Task inputs →

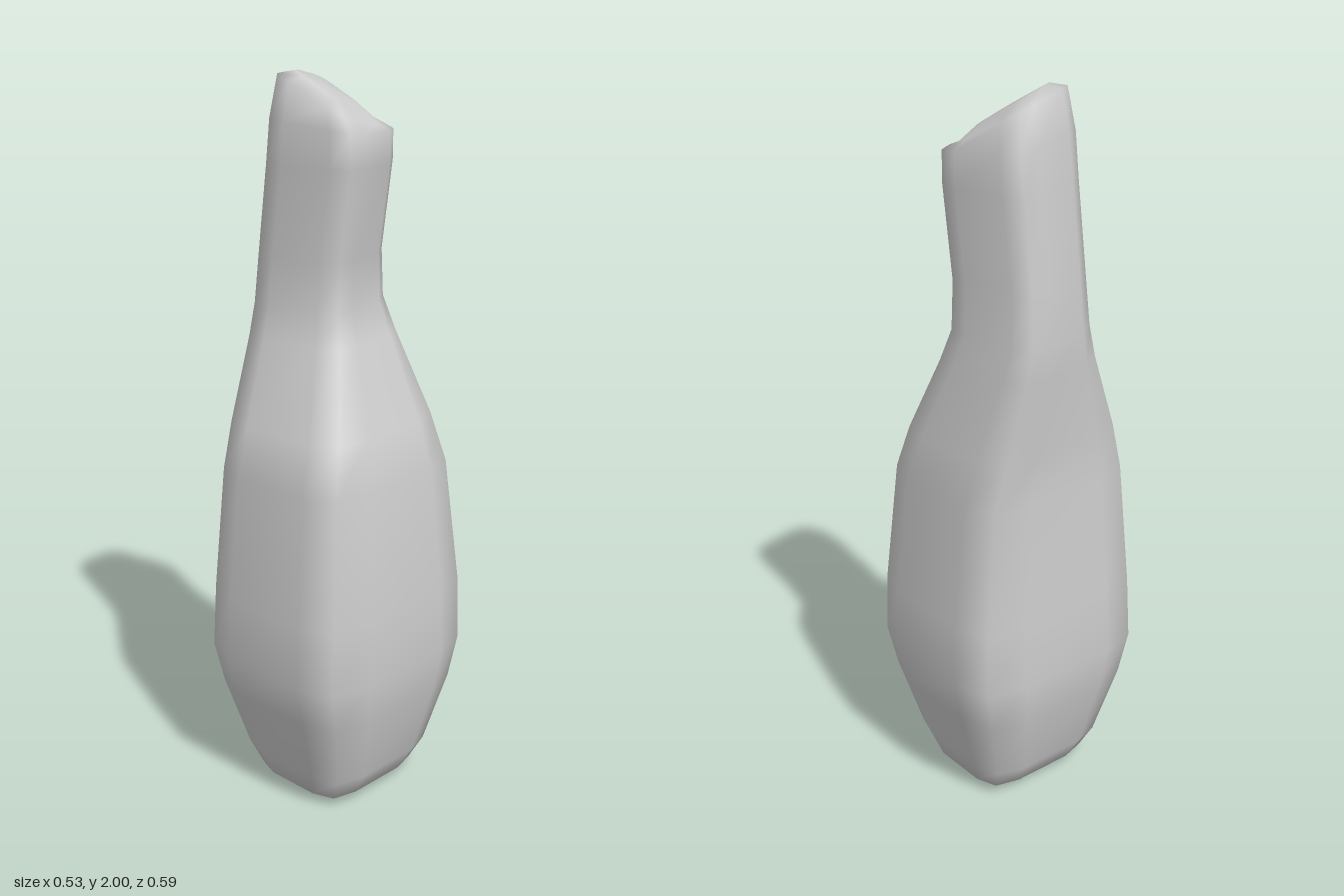
import * as THREE from 'three';

// Rounded-square outline, 12 points running from +x towards +z
const CORNER = [[1, 0.5], [0.88, 0.88], [0.5, 1]];
const OUTLINE = [];
for (let q = 0; q < 4; q++) {
  for (const [x, z] of CORNER) {
    let p = [x, z];
    for (let k = 0; k < q; k++) p = [-p[1], p[0]];
    OUTLINE.push(p);
  }
}

// Rings, bottom to top: y, xMin, xMax, zMin, zMax, turn in degrees, tilt
const RINGS = [
  [0.005, -0.09, 0.09, -0.1, 0.1, 0, 0],
  [0.03, -0.16, 0.16, -0.18, 0.18, 0, 0],
  [0.1, -0.2, 0.2, -0.205, 0.205, 0, 0],
  [0.3, -0.25, 0.25, -0.265, 0.265, 0, 0],
  [0.42, -0.265, 0.265, -0.293, 0.293, 0, 0],
  [0.6, -0.257, 0.263, -0.286, 0.286, 0, 0],
  [0.95, -0.24, 0.23, -0.262, 0.26, 2, 0],
  [1.08, -0.246, 0.19, -0.245, 0.225, 5, 0],
  [1.3, -0.268, 0.087, -0.21, 0.13, 10, 0],
  [1.39, -0.268, 0.055, -0.195, 0.108, 13, 0],
  [1.52, -0.258, 0.053, -0.19, 0.1, 14, 0],
  [1.76, -0.225, 0.09, -0.19, 0.1, 14, 0],
  [1.86, -0.207, 0.09, -0.187, 0.1, 14, 0.2],
  [1.92, -0.18, 0.055, -0.16, 0.083, 14, 0.9],
  [1.945, -0.135, 0.005, -0.115, 0.045, 14, 1],
];

// Turned outline stretched to fill the ring's bounds; tilt slopes it down to +x and -z
function ringPoints([y, x0, x1, z0, z1, turn, tilt]) {
  const a = THREE.MathUtils.degToRad(turn), c = Math.cos(a), s = Math.sin(a);
  const pts = OUTLINE.map(([x, z]) => [x * c + z * s, z * c - x * s]);
  const m = Math.max(...pts.map((p) => p[0]));
  return pts.map(([x, z]) => {
    const px = (x0 + x1) / 2 + (x / m) * (x1 - x0) / 2;
    const pz = (z0 + z1) / 2 + (z / m) * (z1 - z0) / 2;
    return [px, Math.min(2, y + tilt * (-0.5 * (px + 0.06) + 0.33 * (pz + 0.04))), pz];
  });
}

function loft(rings) {
  const n = OUTLINE.length, pos = [], idx = [];
  for (const r of rings) for (const p of ringPoints(r)) pos.push(...p);
  for (let i = 0; i < rings.length - 1; i++) {
    for (let j = 0; j < n; j++) {
      const a = i * n + j, b = i * n + (j + 1) % n;
      idx.push(a, a + n, b, b, a + n, b + n);
    }
  }
  // Closing fans
  const last = (rings.length - 1) * n, bottom = rings.length * n, top = bottom + 1;
  const t = rings[rings.length - 1];
  pos.push(0, 0, 0, (t[1] + t[2]) / 2, t[0] + 0.005, (t[3] + t[4]) / 2);
  for (let j = 0; j < n; j++) {
    const k = (j + 1) % n;
    idx.push(bottom, j, k, top, last + k, last + j);
  }
  const g = new THREE.BufferGeometry();
  g.setAttribute('position', new THREE.Float32BufferAttribute(pos, 3));
  g.setIndex(idx);
  g.computeVertexNormals();
  return g;
}

export function createModel() {
  const group = new THREE.Group();
  group.name = 'bentNeckClub';
  const body = new THREE.Mesh(loft(RINGS), new THREE.MeshStandardMaterial({ color: 0xcccccc }));
  body.name = 'body';
  group.add(body);
  return group;
}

Activity → Set down all of the entries exactly as they appear, but keep the images out.

Solution for this task →
import * as THREE from 'three';

// Rounded-square outline, 12 points running from +x towards +z
const CORNER = [[1, 0.5], [0.88, 0.88], [0.5, 1]];
const OUTLINE = [];
for (let q = 0; q < 4; q++) {
  for (const [x, z] of CORNER) {
    let p = [x, z];
    for (let k = 0; k < q; k++) p = [-p[1], p[0]];
    OUTLINE.push(p);
  }
}

// Rings, bottom to top: y, xMin, xMax, zMin, zMax, turn in degrees, tilt
const RINGS = [
  [0.005, -0.09, 0.09, -0.1, 0.1, 0, 0],
  [0.03, -0.16, 0.16, -0.18, 0.18, 0, 0],
  [0.1, -0.2, 0.2, -0.205, 0.205, 0, 0],
  [0.3, -0.25, 0.25, -0.265, 0.265, 0, 0],
  [0.42, -0.265, 0.265, -0.293, 0.293, 0, 0],
  [0.6, -0.257, 0.263, -0.286, 0.286, 0, 0],
  [0.95, -0.24, 0.23, -0.262, 0.26, 2, 0],
  [1.08, -0.246, 0.19, -0.245, 0.225, 5, 0],
  [1.3, -0.268, 0.087, -0.21, 0.13, 10, 0],
  [1.39, -0.268, 0.055, -0.195, 0.108, 13, 0],
  [1.52, -0.258, 0.053, -0.19, 0.1, 14, 0],
  [1.76, -0.225, 0.09, -0.19, 0.1, 14, 0],
  [1.86, -0.207, 0.09, -0.187, 0.1, 14, 0.2],
  [1.92, -0.18, 0.055, -0.16, 0.083, 14, 0.9],
  [1.945, -0.135, 0.005, -0.115, 0.045, 14, 1],
];

// Turned outline stretched to fill the ring's bounds; tilt slopes it down to +x and -z
function ringPoints([y, x0, x1, z0, z1, turn, tilt]) {
  const a = THREE.MathUtils.degToRad(turn), c = Math.cos(a), s = Math.sin(a);
  const pts = OUTLINE.map(([x, z]) => [x * c + z * s, z * c - x * s]);
  const m = Math.max(...pts.map((p) => p[0]));
  return pts.map(([x, z]) => {
    const px = (x0 + x1) / 2 + (x / m) * (x1 - x0) / 2;
    const pz = (z0 + z1) / 2 + (z / m) * (z1 - z0) / 2;
    return [px, Math.min(2, y + tilt * (-0.5 * (px + 0.06) + 0.33 * (pz + 0.04))), pz];
  });
}

function loft(rings) {
  const n = OUTLINE.length, pos = [], idx = [];
  for (const r of rings) for (const p of ringPoints(r)) pos.push(...p);
  for (let i = 0; i < rings.length - 1; i++) {
    for (let j = 0; j < n; j++) {
      const a = i * n + j, b = i * n + (j + 1) % n;
      idx.push(a, a + n, b, b, a + n, b + n);
    }
  }
  // Closing fans
  const last = (rings.length - 1) * n, bottom = rings.length * n, top = bottom + 1;
  const t = rings[rings.length - 1];
  pos.push(0, 0, 0, (t[1] + t[2]) / 2, t[0] + 0.005, (t[3] + t[4]) / 2);
  for (let j = 0; j < n; j++) {
    const k = (j + 1) % n;
    idx.push(bottom, j, k, top, last + k, last + j);
  }
  const g = new THREE.BufferGeometry();
  g.setAttribute('position', new THREE.Float32BufferAttribute(pos, 3));
  g.setIndex(idx);
  g.computeVertexNormals();
  return g;
}

export function createModel() {
  const group = new THREE.Group();
  group.name = 'bentNeckClub';
  const body = new THREE.Mesh(loft(RINGS), new THREE.MeshStandardMaterial({ color: 0xcccccc }));
  body.name = 'body';
  group.add(body);
  return group;
}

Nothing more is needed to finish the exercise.